::: DATASET EXCERPTS

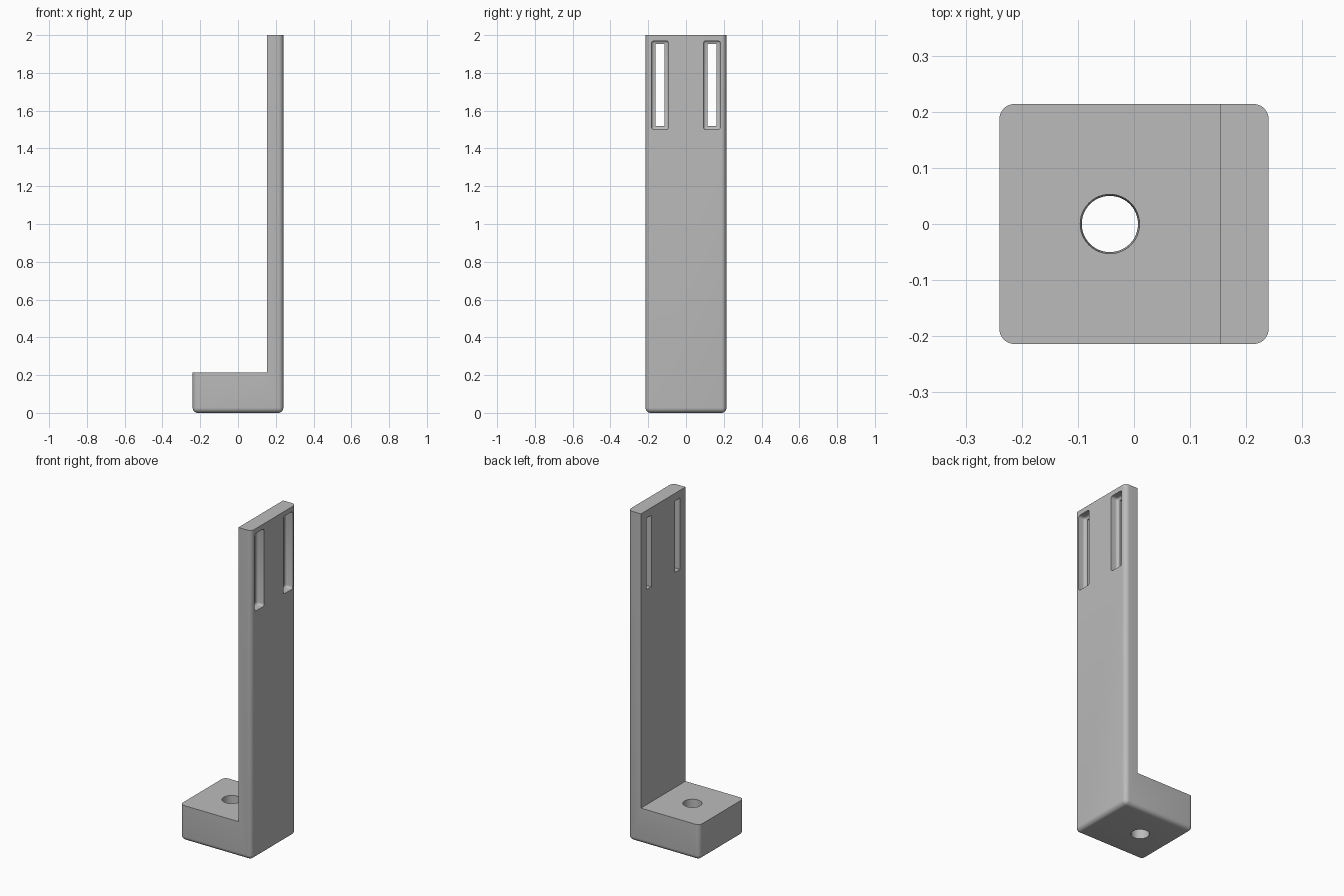
import bpy, bmesh
from mathutils import Matrix

if "Cube" in bpy.data.objects:
    bpy.data.objects.remove(bpy.data.objects["Cube"], do_unlink=True)

HALF_X, HALF_Y, HEIGHT = 0.24, 0.214, 2.0
PLATE_X, BASE_TOP, RADIUS = 0.153, 0.215, 0.027

grey = bpy.data.materials.new("plain grey")
grey.use_nodes = True
colour = (0.5, 0.5, 0.5, 1)
grey.diffuse_color = colour
grey.node_tree.nodes["Principled BSDF"].inputs["Base Color"].default_value = colour


def add_object(name, bm):
    bmesh.ops.recalc_face_normals(bm, faces=bm.faces)
    mesh = bpy.data.meshes.new(name)
    bm.to_mesh(mesh)
    bm.free()
    mesh.materials.append(grey)
    obj = bpy.data.objects.new(name, mesh)
    bpy.context.collection.objects.link(obj)
    return obj


def round_edges(bm, edges, radius, segments):
    bmesh.ops.bevel(bm, geom=edges, offset=radius, segments=segments,
                    profile=0.5, affect="EDGES")


def box(name, x0, x1, y, width, z0, z1, radius=0):
    bm = bmesh.new()
    centre = ((x0 + x1) / 2, y, (z0 + z1) / 2)
    size = (x1 - x0, width, z1 - z0)
    bmesh.ops.create_cube(bm, size=1, matrix=Matrix.LocRotScale(centre, None, size))
    if radius:
        round_edges(bm, bm.edges[:], radius, 4)
    return add_object(name, bm)


def cut(target, cutter):
    mod = target.modifiers.new(cutter.name, "BOOLEAN")
    mod.operation = "DIFFERENCE"
    mod.solver = "EXACT"
    mod.object = cutter
    bpy.context.view_layer.objects.active = target
    bpy.ops.object.modifier_apply(modifier=mod.name)
    bpy.data.objects.remove(cutter, do_unlink=True)


# L-shaped bracket, extruded across its width
bm = bmesh.new()
outline = [(-HALF_X, 0), (HALF_X, 0), (HALF_X, HEIGHT),
           (PLATE_X, HEIGHT), (PLATE_X, BASE_TOP), (-HALF_X, BASE_TOP)]
side = bm.faces.new([bm.verts.new((x, -HALF_Y, z)) for x, z in outline])
swept = bmesh.ops.extrude_face_region(bm, geom=[side])["geom"]
for v in swept:
    if isinstance(v, bmesh.types.BMVert):
        v.co.y = HALF_Y
bmesh.ops.recalc_face_normals(bm, faces=bm.faces)


# Round the outer upright corners and the whole underside edge
def is_rounded(edge):
    a, b = (v.co for v in edge.verts)
    on_floor = max(a.z, b.z) < 0.001
    upright = abs(a.z - b.z) > 0.1 and min(abs(a.x), abs(b.x)) > HALF_X - 0.001
    return on_floor or upright


round_edges(bm, [e for e in bm.edges if is_rounded(e)], RADIUS, 6)
bracket = add_object("bracket", bm)

# Screw hole through the foot, slightly wider at the top
bm = bmesh.new()
bmesh.ops.create_cone(bm, cap_ends=True, segments=48, radius1=0.05, radius2=0.053,
                      depth=BASE_TOP + 0.02,
                      matrix=Matrix.Translation((-0.043, 0, BASE_TOP / 2)))
cut(bracket, add_object("screw_hole", bm))

# Two long slots with a wider rounded recess on the outer face
for y in (-0.1375, 0.1375):
    cut(bracket, box("slot_recess", 0.195, 0.34, y, 0.09, 1.5, 1.97, 0.014))
    cut(bracket, box("slot", 0.1, 0.3, y, 0.046, 1.52, 1.953))

# Smooth fillets, crisp corners
bpy.ops.object.select_all(action="DESELECT")
bracket.select_set(True)
bpy.context.view_layer.objects.active = bracket
bpy.ops.object.shade_smooth_by_angle(angle=0.6)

::::::

__ACTIVITY__
Which lines of the records above hold the word "colour"? Copy each of them.

__THE COMPLETED TASK__
colour = (0.5, 0.5, 0.5, 1)
grey.diffuse_color = colour
grey.node_tree.nodes["Principled BSDF"].inputs["Base Color"].default_value = colour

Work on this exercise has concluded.